Perhaps most important for Haarla´s career in recent years has been her partnership with Ulf Krokfors. In addition to performing as a duo (Heart of a Bird, TUM CD 004, in 2003) and together in various groups led by others, Haarla and Krokfors have co-led a nine-member ensemble, Loco Motife (Penguin Beguine, TUM CD 011, in 2004). Krokfors is also featured in Haarla´s Finnish-Norwegian quintet, which has also included saxophonist Trygve Seim, trumpeter Mathias Eick and drummer Jon Christensen from Norway and has recorded two well-received albums for ECM Records (Northbound in 2004 and Vespers in 2010) touring extensively both in Europe and in North America.

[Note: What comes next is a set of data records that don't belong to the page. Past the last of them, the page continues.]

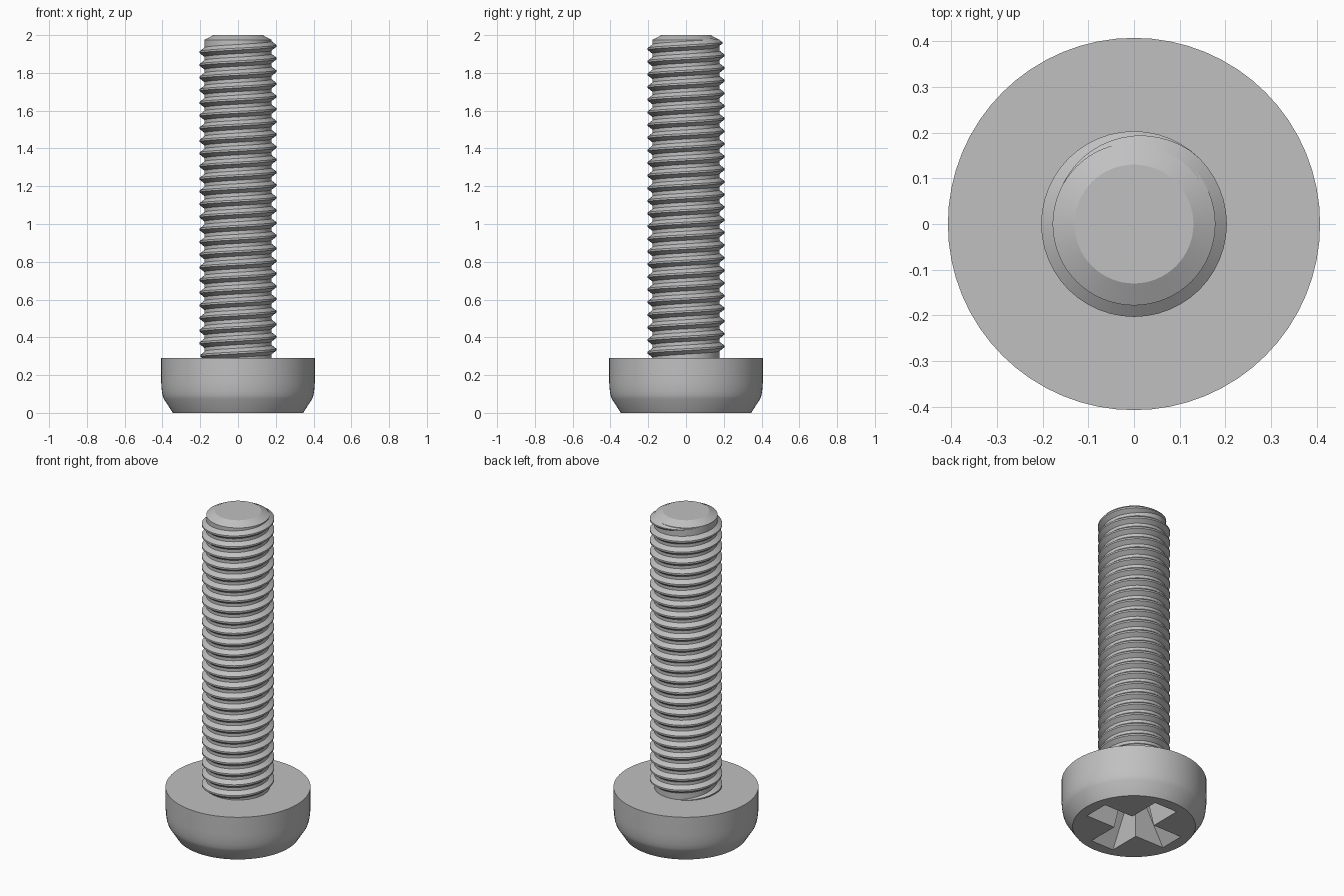
import bpy, bmesh, math
from mathutils import Vector

if "Cube" in bpy.data.objects:
    bpy.data.objects.remove(bpy.data.objects["Cube"], do_unlink=True)

steel = bpy.data.materials.new("grey_steel")
steel.use_nodes = True
grey = (0.53, 0.53, 0.53, 1)
steel.diffuse_color = grey
steel.node_tree.nodes["Principled BSDF"].inputs["Base Color"].default_value = grey


def make_object(name, bm):
    bmesh.ops.recalc_face_normals(bm, faces=bm.faces)
    mesh = bpy.data.meshes.new(name)
    bm.to_mesh(mesh)
    bm.free()
    mesh.materials.append(steel)
    obj = bpy.data.objects.new(name, mesh)
    bpy.context.collection.objects.link(obj)
    return obj


def select(obj):
    bpy.ops.object.select_all(action="DESELECT")
    obj.select_set(True)
    bpy.context.view_layer.objects.active = obj


def smooth(obj):
    select(obj)
    bpy.ops.object.shade_smooth_by_angle(angle=math.radians(25))


def skin(bm, rings):
    # Bridge successive closed rings and cap both ends
    n = len(rings[0])
    for a, b in zip(rings, rings[1:]):
        for i in range(n):
            j = (i + 1) % n
            bm.faces.new((a[i], a[j], b[j], b[i]))
    bm.faces.new(rings[0])
    bm.faces.new(rings[-1])


def lathe(name, profile, sides=64):
    bm = bmesh.new()
    rings = []
    for r, z in profile:
        angles = [math.tau * i / sides for i in range(sides)]
        rings.append([bm.verts.new((r * math.cos(a), r * math.sin(a), z)) for a in angles])
    skin(bm, rings)
    return make_object(name, bm)


def tapered_slot(name, outer, inner):
    # Each section is half length, half width, height
    bm = bmesh.new()
    corners = ((-1, -1), (1, -1), (1, 1), (-1, 1))
    rings = [[bm.verts.new((x * l, y * w, z)) for x, y in corners] for l, w, z in (outer, inner)]
    skin(bm, rings)
    return make_object(name, bm)


# Pan head with a rounded rim
head = lathe("head", [(0.345, 0), (0.393, 0.075), (0.399, 0.092), (0.403, 0.115),
                      (0.406, 0.145), (0.407, 0.18), (0.407, 0.29)])

# Cross recess in the underside of the head
for turn in (0, math.pi / 2):
    cutter = tapered_slot("recess_cutter", (0.285, 0.08, -0.01), (0.13, 0.05, 0.2))
    cutter.rotation_euler.z = turn
    cutter.hide_render = True
    bpy.context.view_layer.update()
    cut = head.modifiers.new("recess", "BOOLEAN")
    cut.operation = "DIFFERENCE"
    cut.solver = "EXACT"
    cut.object = cutter
    select(head)
    bpy.ops.object.modifier_apply(modifier=cut.name)
    bpy.data.objects.remove(cutter, do_unlink=True)
smooth(head)

# Shank core with a chamfered tip
CORE, CREST = 0.178, 0.203
smooth(lathe("shank", [(CORE, 0.28), (CORE, 1.975), (0.13, 2.0)]))

# Right-handed helical thread that fades out near the tip
PITCH, STEPS = 0.067, 48
END_ANGLE, END_Z = math.radians(150), 1.971
count = int((END_Z - 0.285) / PITCH * STEPS)
fade = STEPS * 100 / 360
bm = bmesh.new()
rings = []
for k in range(count, -1, -1):
    angle = END_ANGLE - math.tau * k / STEPS
    z = END_Z - PITCH * k / STEPS
    t = max(0.04, min(1, k / fade, (count - k) / fade))
    tip = CORE + (CREST - CORE) * t
    out = Vector((math.cos(angle), math.sin(angle), 0))
    section = ((CORE - 0.006, -0.029 * t), (tip, -0.005 * t), (tip, 0.005 * t), (CORE - 0.006, 0.029 * t))
    rings.append([bm.verts.new(out * r + Vector((0, 0, z + dz))) for r, dz in section])
skin(bm, rings)
smooth(make_object("thread", bm))
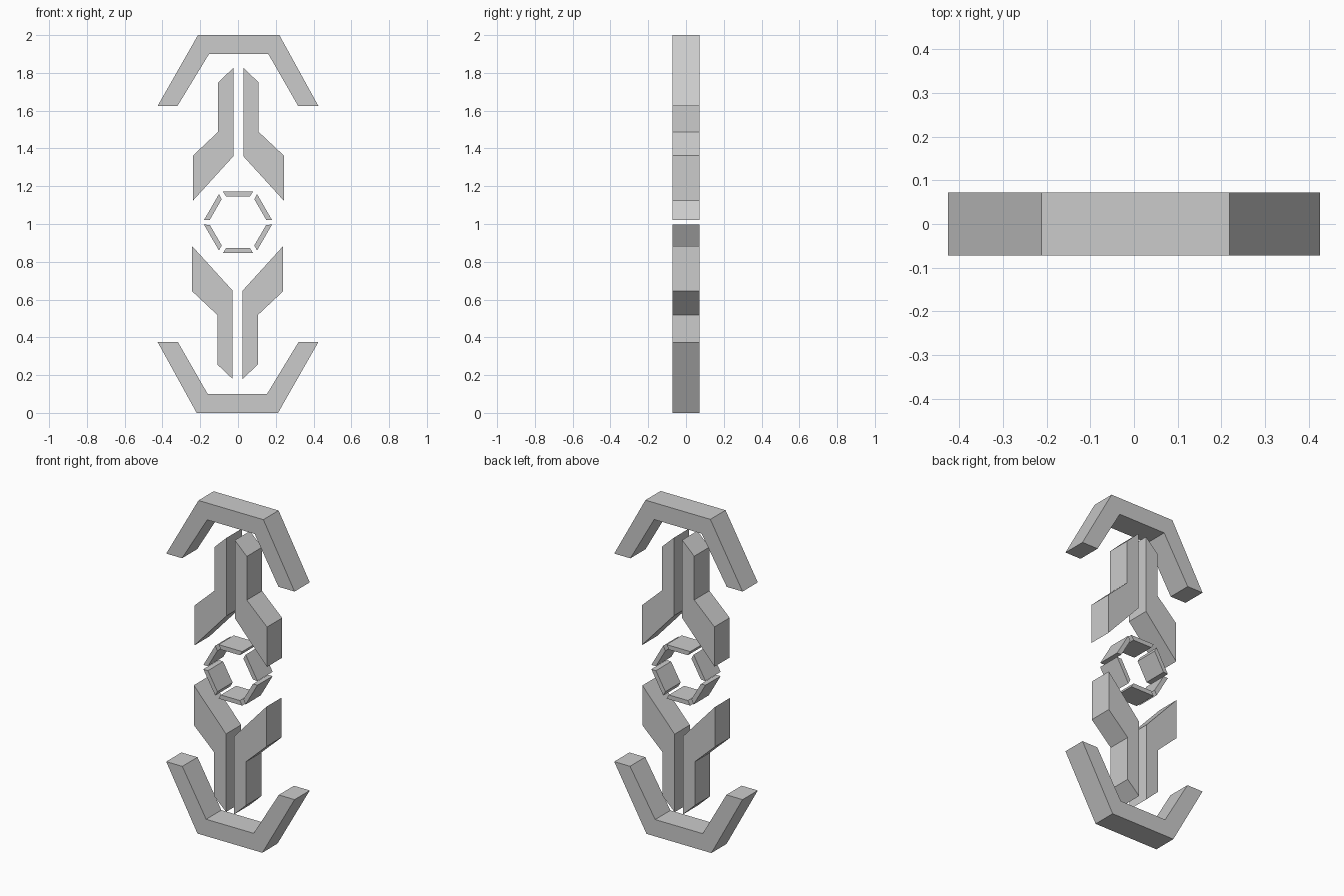
import bpy, bmesh, math

if "Cube" in bpy.data.objects:
    bpy.data.objects.remove(bpy.data.objects["Cube"])

HALF_DEPTH = 0.072


def plate(name, pts):
    """Extrude an (x, z) outline through the full depth."""
    bm = bmesh.new()
    face = bm.faces.new([bm.verts.new((x, -HALF_DEPTH, z)) for x, z in pts])
    ext = bmesh.ops.extrude_face_region(bm, geom=[face])
    verts = [g for g in ext["geom"] if isinstance(g, bmesh.types.BMVert)]
    bmesh.ops.translate(bm, verts=verts, vec=(0, 2 * HALF_DEPTH, 0))
    bmesh.ops.recalc_face_normals(bm, faces=bm.faces)
    mesh = bpy.data.meshes.new(name)
    bm.to_mesh(mesh)
    bm.free()
    obj = bpy.data.objects.new(name, mesh)
    bpy.context.collection.objects.link(obj)
    return obj


def half_turn(pts, cz):
    """Rotate an outline by 180 degrees about (0, cz)."""
    return [(-x, 2 * cz - z) for x, z in pts]


# Outer arches, top and bottom
arch = [(-0.426, 1.624), (-0.212, 2.0), (0.219, 2.0), (0.426, 1.624),
        (0.319, 1.624), (0.161, 1.899), (-0.154, 1.899), (-0.321, 1.624)]
plate("upper_arch", arch)
plate("lower_arch", half_turn(arch, 1.0))

# Cranked blades: a mirrored pair above, turned round for the pair below
blade = [(0.029, 1.826), (0.109, 1.750), (0.109, 1.488),
         (0.243, 1.362), (0.243, 1.123), (0.029, 1.358)]
mirrored = [(0.004 - x, z) for x, z in blade]
for side, pts in (("right", blade), ("left", mirrored)):
    plate(f"upper_blade_{side}", pts)
for side, pts in (("left", blade), ("right", mirrored)):
    plate(f"lower_blade_{side}", half_turn(pts, 1.003))

# Central hexagonal ring of six separate segments
RING_Z = 1.009
segment = [(-0.079, 0.162), (0.079, 0.162), (0.063, 0.136), (-0.063, 0.136)]
for i in range(6):
    c, s = math.cos(i * math.pi / 3), math.sin(i * math.pi / 3)
    plate(f"ring_segment_{i + 1}",
          [(x * c - z * s, RING_Z + x * s + z * c) for x, z in segment])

In addition, Krokfors was a founding member of the Iro Haarla Quintet (with trumpeter Verneri Pohjola, saxophonist Kari Heinilä and drummer Reino Laine) and the Iro Haarla Sextet, which was first introduced at the Pori Jazz Festival in July 2009 (with Heinilä, Pohjola, trombonist Jari Hongisto and Markku Ounaskari; Kolibri, TUM CD 035, in 2010). Both Haarla and Krokfors are also members of the Juhani Aaltonen Quartet (Conclusions, TUM CD 021, in 2008, and To Future Memories, TUM CD 036, in 2010). Haarla´s collaborations with Aaltonen started in various groups with Edward Vesala in the late 1970s and the 1980s and the three of them even formed a trio that performed at the Pori Jazz Festival in 1983. In addition to their work together in the Juhani Aaltonen Quartet, Aaltonen and Haarla have occasionally performed as a duo.
Haarla´s oeuvre as a composer has in recent years increasingly included orchestral works. One of her compositions was performed by the UMO Jazz Orchestra with Tomasz Stanko as the featured soloist in a concert broadcast by the European Broadcasting Union (EBU) in 2002. At the Tampere Jazz Happening in 2006 and again in Helsinki in 2007, UMO dedicated an entire concert to her compositions, with the latter concert being broadcast by EBU. In 2015, UMO performed a number of Haarla´s compositions, including two new commissions, in a series of concerts under the heading "UMO Plays Music of Iro Haarla and Edward Vesala" that formed part of UMO´s 40th anniversary celebration.
Haarla´s recent compositions also include five works for a string quartet and piano or harp, which premiered in Helsinki in 2008, and "Ante Lucem - Before Dawn…," a four-part composition for a jazz quintet and a symphony orchestra, premiered by the Iro Haarla Quintet with Norrlandsoperans Symfoniorkester at the Umeå Jazz Festival in Sweden in 2012. Haarla also arranged Tapani Rinne´s compositions for Pori Sinfonietta and the Pori Big Band in 2011 (Luhtahuitti).
In addition to improvised music, Haarla has also recorded and arranged popular music, including for a recording by the singer-songwriter Matti Johannes Koivu (Toisen maailman nimi in 2011).In 2006, Haarla received the Finnish Jazz Federation´s Yrjö Award as the Jazz Musician of the Year. Of Haarla´s recordings, Penguin Beguine received the Emma Award for the Best Finnish Jazz Recording of the Year in 2005 and Vespers in 2011.